What are the benefits of the environment?
There are many well noted benefits from the environment: in terms of providing direct resources such as food and fuel; regulating and supporting global climate and nutrient cycles; and often-overlooked, but still very important cultural benefits which consider spiritual and recreational services. These are extensively studied in the Millennium Ecosystem Assessment initiatives of the UN.
From Healthy Environment to Healthy People
This year, the United Nations Environment Programme (UNEP)’s just released, thematic report is aptly entitled ‘Healthy Environment, Healthy People’ and aims to highlight the important role the environment plays to the health of its inhabitants. This report links strongly to the 2030 Agenda for Sustainable Development outlined by the UN, noting the critical links between development, the environment, human well-being and the full enjoyment of a wide range of human rights, including the rights to life, health, food, water and sanitation. This nexus is being recently well investigated for its role to peace and security as well (Securing peace, the environmentalist’s way).
On more individual level, a recent authoritative report highlights the reciprocal benefit of nature for people in terms of health and happiness. The study showed that there was a sustained, scientifically significant increase in people’s health and happiness, following practical, active contact with nature’s activities.
So, how can I engage?
There are many ways to engage, physically and or virtually, for work and or pleasure. Some examples from Milton Keynes, where the OU is headquartered are given here, but there are equivalent schemes elsewhere too.
- The big one is the Parks Trust of Milton Keynes, which manages the green spaces in the town (comprising whopping 25% of the town) with many events from music, open-air cinema to regular activities including walking, running and sailing.
- If you are into cycling, Dr Mike Dodd’s Red Way Nature Trail, provides suggestions for an 18 km, sight-seeing experience around Milton Keynes’s cycling red ways. If you are short on time but still keen for a lunch-time walk around Open University’s head quarters in Milton Keynes, then try Walton Nature Trail which has similar suggestions.
- Why not go and challenge your friends or even a stranger at one of the outdoor table-tennis set-ups in one of Milton Keynes parks.
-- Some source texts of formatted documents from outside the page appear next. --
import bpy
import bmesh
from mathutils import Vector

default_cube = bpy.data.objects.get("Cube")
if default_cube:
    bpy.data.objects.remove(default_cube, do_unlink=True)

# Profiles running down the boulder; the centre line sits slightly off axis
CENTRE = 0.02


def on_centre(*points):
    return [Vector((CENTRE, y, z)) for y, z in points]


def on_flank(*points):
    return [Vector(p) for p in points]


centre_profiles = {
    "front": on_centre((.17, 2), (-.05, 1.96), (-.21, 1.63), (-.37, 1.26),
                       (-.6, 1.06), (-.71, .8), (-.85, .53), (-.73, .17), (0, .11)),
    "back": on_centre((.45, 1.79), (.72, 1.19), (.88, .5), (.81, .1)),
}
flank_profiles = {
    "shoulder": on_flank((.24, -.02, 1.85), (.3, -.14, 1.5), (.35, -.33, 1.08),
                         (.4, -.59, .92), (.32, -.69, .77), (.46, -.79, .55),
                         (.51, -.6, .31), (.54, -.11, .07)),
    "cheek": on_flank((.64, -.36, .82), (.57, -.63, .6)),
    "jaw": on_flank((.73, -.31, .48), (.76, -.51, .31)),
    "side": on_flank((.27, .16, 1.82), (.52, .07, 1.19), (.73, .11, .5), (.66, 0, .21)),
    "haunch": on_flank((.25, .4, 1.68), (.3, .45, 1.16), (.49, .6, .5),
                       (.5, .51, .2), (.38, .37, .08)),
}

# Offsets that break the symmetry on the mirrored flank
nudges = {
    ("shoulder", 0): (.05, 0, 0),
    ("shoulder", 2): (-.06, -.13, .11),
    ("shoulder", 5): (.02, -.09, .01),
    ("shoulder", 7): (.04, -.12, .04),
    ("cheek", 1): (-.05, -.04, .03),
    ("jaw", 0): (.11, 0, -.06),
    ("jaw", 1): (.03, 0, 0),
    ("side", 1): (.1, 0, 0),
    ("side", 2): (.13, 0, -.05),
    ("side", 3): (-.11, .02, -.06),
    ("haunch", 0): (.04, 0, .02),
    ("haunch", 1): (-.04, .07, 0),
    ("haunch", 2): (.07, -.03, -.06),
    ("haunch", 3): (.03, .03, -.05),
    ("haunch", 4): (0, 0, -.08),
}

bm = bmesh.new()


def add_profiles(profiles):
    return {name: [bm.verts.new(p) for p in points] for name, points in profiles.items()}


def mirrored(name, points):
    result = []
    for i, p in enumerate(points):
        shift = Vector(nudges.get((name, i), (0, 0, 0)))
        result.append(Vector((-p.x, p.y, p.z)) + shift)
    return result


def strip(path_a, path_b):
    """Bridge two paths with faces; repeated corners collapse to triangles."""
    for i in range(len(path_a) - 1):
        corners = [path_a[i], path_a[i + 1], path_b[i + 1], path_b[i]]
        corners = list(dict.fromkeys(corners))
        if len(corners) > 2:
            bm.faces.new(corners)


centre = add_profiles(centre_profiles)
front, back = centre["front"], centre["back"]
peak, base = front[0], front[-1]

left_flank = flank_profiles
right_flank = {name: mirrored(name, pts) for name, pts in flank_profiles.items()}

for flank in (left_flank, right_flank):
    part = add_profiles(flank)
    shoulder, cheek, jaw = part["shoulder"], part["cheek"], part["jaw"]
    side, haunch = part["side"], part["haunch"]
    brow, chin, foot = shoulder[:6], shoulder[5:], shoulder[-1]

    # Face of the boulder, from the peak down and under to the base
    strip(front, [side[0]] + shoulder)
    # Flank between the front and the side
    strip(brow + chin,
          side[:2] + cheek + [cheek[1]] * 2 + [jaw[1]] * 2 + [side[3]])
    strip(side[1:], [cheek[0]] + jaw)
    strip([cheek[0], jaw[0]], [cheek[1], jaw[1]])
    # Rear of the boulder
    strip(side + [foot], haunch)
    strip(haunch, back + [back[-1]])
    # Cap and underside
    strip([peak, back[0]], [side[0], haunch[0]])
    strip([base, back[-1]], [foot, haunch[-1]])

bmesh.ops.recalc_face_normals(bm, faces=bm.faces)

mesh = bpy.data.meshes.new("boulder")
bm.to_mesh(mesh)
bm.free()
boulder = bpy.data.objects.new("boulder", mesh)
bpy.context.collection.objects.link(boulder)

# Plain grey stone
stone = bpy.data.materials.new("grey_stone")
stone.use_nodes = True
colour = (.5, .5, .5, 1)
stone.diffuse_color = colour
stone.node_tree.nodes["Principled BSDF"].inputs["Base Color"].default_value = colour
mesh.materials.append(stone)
- If it appeals to you, explore one of the religious services, where Rev. Ruth Maxey runs Forest Church in Eastern flank of Milton Keynes.
- Volunteer with your local conservation agency, for example Royal Society for Protection of Birds, Wildlife Trusts or Botanical Society of the British Isles, who are often looking for like-minded people.
- Of course on a rainy day, you could sit with your mobile/laptop/tablet and explore the environment virtually via the OU’s learning materials and engaging virtual lab such as The Open Science Laboratory.
UNEP – Health Environment, Healthy People: Thematic report Ministerial policy review session Second session of the United Nations Environment Assembly of the United Nations Environment Programme Nairobi, 23–27 May 2016.
Millennium Ecosystem Assessment: UN report undertaken to assess the consequences of ecosystem change for human well-being and the scientific basis for action needed to enhance the conservation and sustainable use of those systems and their contribution to human well-being.
How Nature is good for our health and happiness - BBC Earth, April 20, 2016.
Taking it further
Treezilla: the monster map of trees: A site where you can engage, map and also calculate the benefits provided by your local trees.
iSpot – a friendly community of nature enthusiasts sharing their photos of nature and learning about them on the way. You can check the communities, from the British Isles, to Hong Kong, South Africa and Chile.
Study with The Open University
- plus, there are many other modules in the environment, development and management context - visit the prospectus site for more.